Requirement.
Return, word for word, only the lines of the data below that lie between the line with "block('cheekRest', 0.068, 0.24, 0.288, -0.896, -0.684);" and the line with "scope.position.set(axisX, 0.354, 0);", those two lines included.

START Dataset content

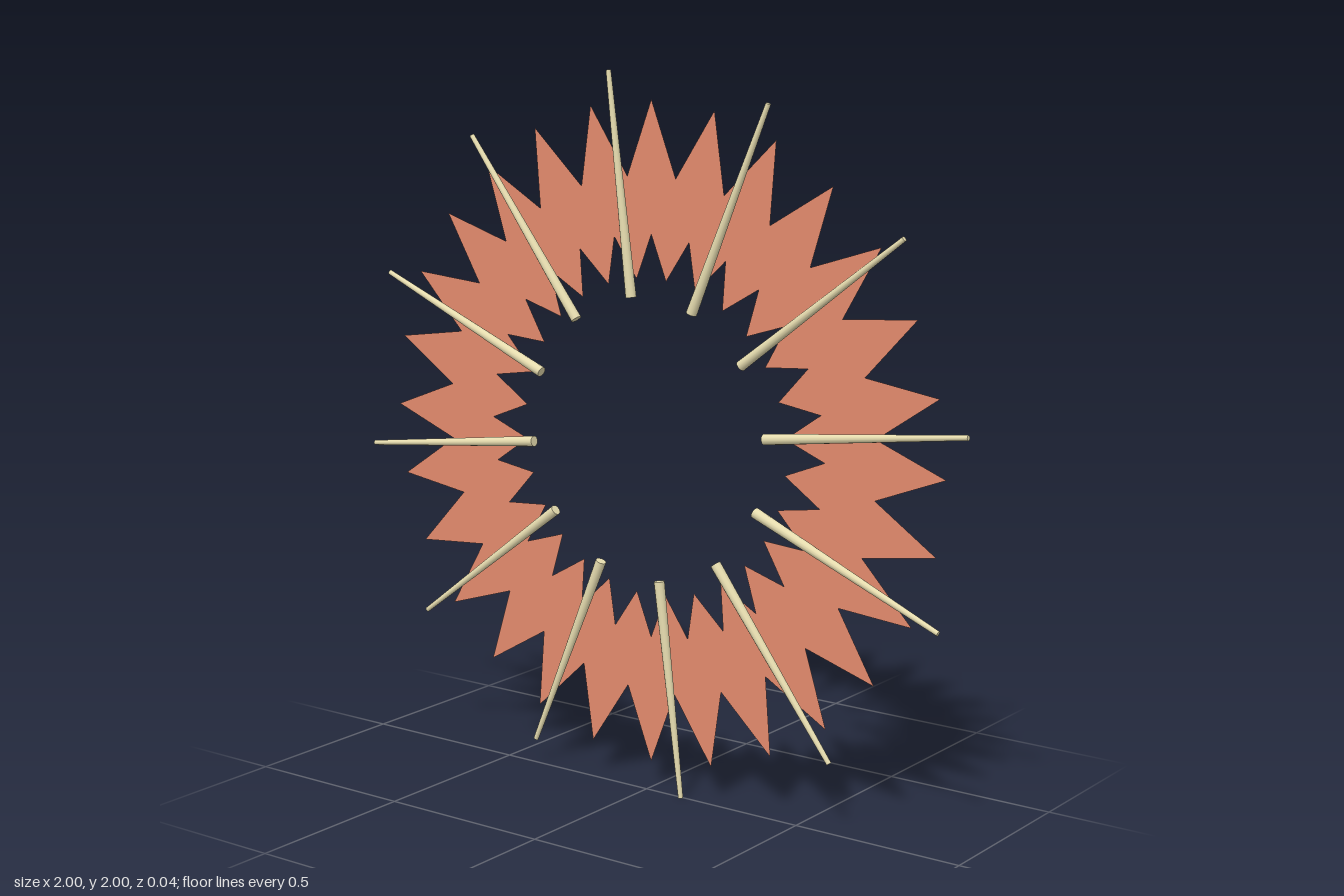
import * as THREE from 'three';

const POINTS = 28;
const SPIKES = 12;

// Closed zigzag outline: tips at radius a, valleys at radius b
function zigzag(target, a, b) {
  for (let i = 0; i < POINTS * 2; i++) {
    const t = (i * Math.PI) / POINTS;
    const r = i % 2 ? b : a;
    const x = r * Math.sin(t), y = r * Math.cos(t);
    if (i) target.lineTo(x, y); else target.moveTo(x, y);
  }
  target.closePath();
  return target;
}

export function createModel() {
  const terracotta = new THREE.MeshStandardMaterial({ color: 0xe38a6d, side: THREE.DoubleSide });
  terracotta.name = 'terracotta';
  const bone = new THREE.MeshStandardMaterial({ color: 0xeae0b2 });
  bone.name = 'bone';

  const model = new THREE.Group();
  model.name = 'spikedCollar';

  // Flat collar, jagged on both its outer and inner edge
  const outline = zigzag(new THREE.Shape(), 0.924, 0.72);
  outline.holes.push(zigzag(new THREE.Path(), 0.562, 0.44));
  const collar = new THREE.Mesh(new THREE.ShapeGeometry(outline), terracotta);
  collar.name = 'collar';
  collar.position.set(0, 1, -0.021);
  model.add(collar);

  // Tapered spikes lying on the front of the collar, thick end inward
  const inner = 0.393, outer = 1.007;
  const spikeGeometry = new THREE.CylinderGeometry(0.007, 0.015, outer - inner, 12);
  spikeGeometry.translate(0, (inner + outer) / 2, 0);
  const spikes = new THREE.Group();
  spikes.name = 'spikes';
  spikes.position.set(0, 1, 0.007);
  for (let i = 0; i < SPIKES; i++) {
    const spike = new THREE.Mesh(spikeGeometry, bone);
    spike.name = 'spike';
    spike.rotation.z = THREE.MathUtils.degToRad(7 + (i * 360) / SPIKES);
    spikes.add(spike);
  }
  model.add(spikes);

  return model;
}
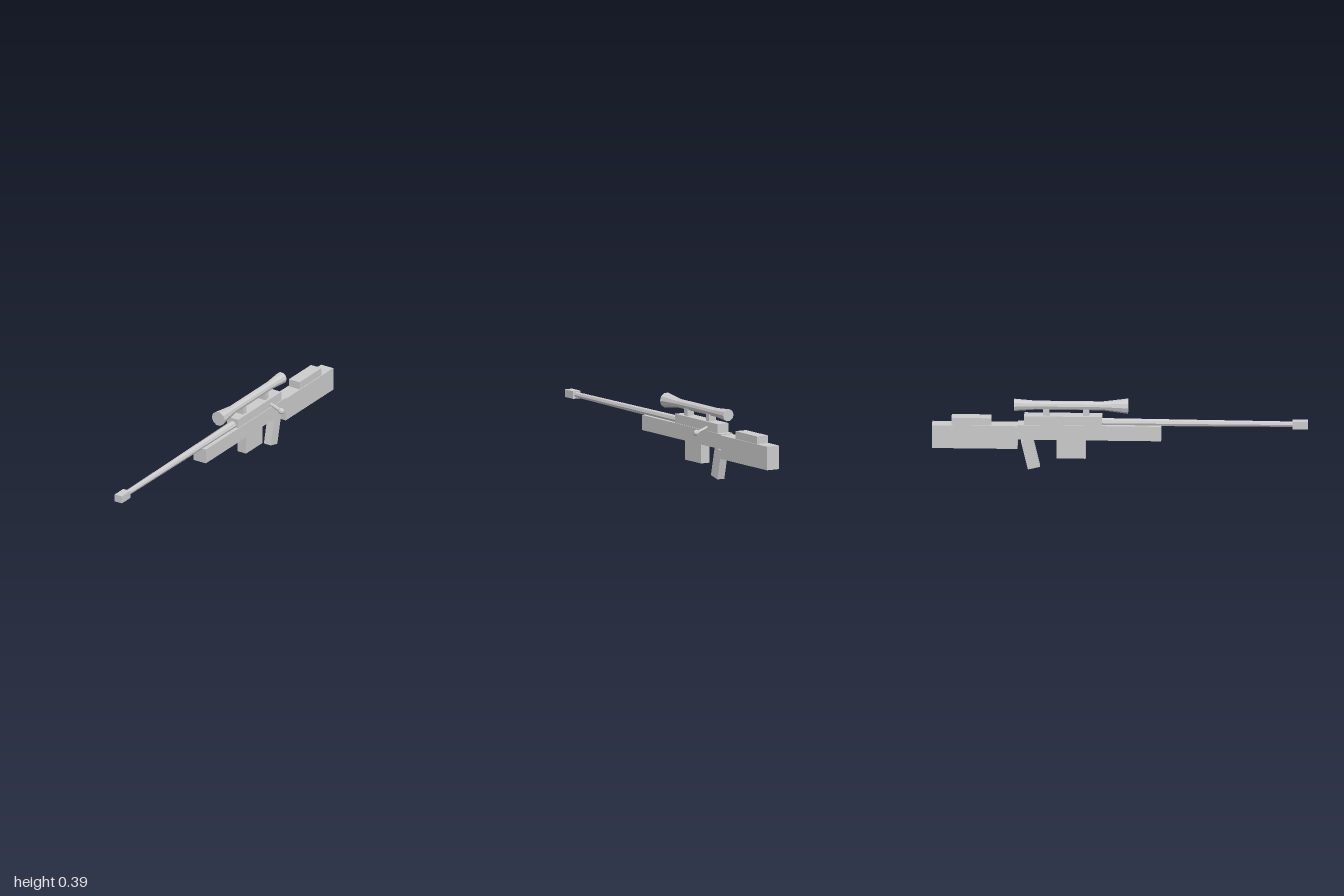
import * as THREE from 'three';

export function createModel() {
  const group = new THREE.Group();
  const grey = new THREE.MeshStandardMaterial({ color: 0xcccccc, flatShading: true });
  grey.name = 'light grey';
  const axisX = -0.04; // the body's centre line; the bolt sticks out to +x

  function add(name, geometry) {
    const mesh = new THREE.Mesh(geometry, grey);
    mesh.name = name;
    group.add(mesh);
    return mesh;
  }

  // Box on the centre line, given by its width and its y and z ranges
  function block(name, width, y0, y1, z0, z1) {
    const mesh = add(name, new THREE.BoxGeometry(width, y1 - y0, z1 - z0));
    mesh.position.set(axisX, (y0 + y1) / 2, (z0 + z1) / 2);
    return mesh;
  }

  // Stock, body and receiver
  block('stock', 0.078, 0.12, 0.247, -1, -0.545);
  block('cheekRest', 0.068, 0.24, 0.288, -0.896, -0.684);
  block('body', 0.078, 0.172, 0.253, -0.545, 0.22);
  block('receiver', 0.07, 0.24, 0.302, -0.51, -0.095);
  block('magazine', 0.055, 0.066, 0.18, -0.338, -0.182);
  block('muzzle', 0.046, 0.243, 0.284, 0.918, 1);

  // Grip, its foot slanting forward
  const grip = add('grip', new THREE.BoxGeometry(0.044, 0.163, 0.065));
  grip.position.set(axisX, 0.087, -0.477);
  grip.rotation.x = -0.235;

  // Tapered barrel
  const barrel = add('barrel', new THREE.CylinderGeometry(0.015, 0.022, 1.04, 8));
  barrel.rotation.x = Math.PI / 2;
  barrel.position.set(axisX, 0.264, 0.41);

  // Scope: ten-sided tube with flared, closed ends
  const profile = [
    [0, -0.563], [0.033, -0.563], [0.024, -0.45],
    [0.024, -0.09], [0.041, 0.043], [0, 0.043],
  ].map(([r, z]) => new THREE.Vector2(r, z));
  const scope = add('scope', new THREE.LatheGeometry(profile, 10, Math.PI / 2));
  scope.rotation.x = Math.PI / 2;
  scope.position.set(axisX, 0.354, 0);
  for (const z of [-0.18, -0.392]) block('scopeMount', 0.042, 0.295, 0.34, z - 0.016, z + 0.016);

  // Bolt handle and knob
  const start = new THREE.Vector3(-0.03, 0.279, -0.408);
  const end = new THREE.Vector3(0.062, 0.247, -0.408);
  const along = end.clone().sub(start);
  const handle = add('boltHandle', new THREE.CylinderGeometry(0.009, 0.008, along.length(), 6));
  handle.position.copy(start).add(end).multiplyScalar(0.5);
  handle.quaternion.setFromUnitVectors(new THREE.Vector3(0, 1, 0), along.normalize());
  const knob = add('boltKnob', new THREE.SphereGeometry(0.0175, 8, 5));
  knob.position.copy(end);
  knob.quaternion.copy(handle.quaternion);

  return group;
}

END Dataset content

Your response.
  block('cheekRest', 0.068, 0.24, 0.288, -0.896, -0.684);
  block('body', 0.078, 0.172, 0.253, -0.545, 0.22);
  block('receiver', 0.07, 0.24, 0.302, -0.51, -0.095);
  block('magazine', 0.055, 0.066, 0.18, -0.338, -0.182);
  block('muzzle', 0.046, 0.243, 0.284, 0.918, 1);

  // Grip, its foot slanting forward
  const grip = add('grip', new THREE.BoxGeometry(0.044, 0.163, 0.065));
  grip.position.set(axisX, 0.087, -0.477);
  grip.rotation.x = -0.235;

  // Tapered barrel
  const barrel = add('barrel', new THREE.CylinderGeometry(0.015, 0.022, 1.04, 8));
  barrel.rotation.x = Math.PI / 2;
  barrel.position.set(axisX, 0.264, 0.41);

  // Scope: ten-sided tube with flared, closed ends
  const profile = [
    [0, -0.563], [0.033, -0.563], [0.024, -0.45],
    [0.024, -0.09], [0.041, 0.043], [0, 0.043],
  ].map(([r, z]) => new THREE.Vector2(r, z));
  const scope = add('scope', new THREE.LatheGeometry(profile, 10, Math.PI / 2));
  scope.rotation.x = Math.PI / 2;
  scope.position.set(axisX, 0.354, 0);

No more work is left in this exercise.